While a baby is still in the womb, their blood flows differently than it does after birth. Blood does not flow through the baby's lungs to receive oxygen. Unborn babies receive oxygen from their mother's blood through the umbilical cord. The ductus arteriosus is a passageway that allows the baby's blood to flow directly from the heart, past the lungs, and out to the rest of the body. After birth, this passageway normally closes and blood begins to flow through the lungs to receive oxygen.
Sometimes this passageway will fail to close after birth. This occurs often in premature infants. When the ductus remains open, it is called a patent ductus arteriosus (PDA). A PDA can open and close many times.
How is PDA detected?
Doctors and nurses may first detect a PDA while listening to the baby's heart with a stethoscope. A PDA makes a swishing sound called a murmur. A murmur is any extra or unusual sound within the heart. A baby with a PDA can also appear a dusky blue color and may need extra oxygen to stay pink. An ultrasound of the heart is required to confirm the diagnosis of a PDA. This is done in the nursery at the baby's bedside.
How is a PDA treated?
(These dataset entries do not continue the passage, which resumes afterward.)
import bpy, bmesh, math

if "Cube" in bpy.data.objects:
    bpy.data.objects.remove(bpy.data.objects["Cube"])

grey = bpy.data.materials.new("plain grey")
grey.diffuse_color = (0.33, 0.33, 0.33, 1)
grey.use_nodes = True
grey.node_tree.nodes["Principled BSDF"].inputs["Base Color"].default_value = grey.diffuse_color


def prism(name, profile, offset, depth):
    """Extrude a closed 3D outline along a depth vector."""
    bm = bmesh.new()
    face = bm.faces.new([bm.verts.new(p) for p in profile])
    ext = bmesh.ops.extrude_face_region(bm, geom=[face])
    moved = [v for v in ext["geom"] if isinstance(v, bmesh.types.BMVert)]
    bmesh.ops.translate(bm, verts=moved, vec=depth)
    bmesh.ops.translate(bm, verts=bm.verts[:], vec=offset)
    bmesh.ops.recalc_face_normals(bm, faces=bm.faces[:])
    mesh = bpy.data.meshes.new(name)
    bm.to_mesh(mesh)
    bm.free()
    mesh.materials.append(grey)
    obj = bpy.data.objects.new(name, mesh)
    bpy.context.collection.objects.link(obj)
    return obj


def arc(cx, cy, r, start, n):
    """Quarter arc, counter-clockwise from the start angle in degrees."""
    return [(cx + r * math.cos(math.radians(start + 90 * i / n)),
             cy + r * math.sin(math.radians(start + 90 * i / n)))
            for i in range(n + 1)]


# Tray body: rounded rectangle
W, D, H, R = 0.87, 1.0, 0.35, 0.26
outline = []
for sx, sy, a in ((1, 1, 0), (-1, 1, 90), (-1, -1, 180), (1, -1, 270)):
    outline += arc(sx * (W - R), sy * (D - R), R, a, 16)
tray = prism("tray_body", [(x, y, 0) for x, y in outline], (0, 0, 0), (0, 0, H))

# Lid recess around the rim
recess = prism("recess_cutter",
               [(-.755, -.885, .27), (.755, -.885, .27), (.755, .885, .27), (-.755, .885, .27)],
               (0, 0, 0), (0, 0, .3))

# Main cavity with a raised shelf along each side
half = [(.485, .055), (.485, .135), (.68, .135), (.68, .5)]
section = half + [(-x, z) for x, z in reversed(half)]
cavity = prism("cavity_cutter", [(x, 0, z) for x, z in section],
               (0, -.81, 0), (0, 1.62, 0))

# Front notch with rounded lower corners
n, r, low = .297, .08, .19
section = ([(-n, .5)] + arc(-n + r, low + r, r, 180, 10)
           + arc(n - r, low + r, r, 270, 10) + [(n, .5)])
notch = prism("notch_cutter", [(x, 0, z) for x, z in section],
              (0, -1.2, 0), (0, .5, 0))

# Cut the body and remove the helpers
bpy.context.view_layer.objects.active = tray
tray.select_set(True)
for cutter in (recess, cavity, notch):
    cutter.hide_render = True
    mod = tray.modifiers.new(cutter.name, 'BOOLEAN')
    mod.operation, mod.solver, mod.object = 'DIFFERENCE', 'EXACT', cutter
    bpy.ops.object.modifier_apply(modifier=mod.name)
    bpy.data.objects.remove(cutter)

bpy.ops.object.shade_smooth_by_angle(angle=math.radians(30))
Some PDA's close on their own and need no treatment. Other babies may receive medicine to help close the PDA. If the PDA does not close on its own or after medications, surgery may be required.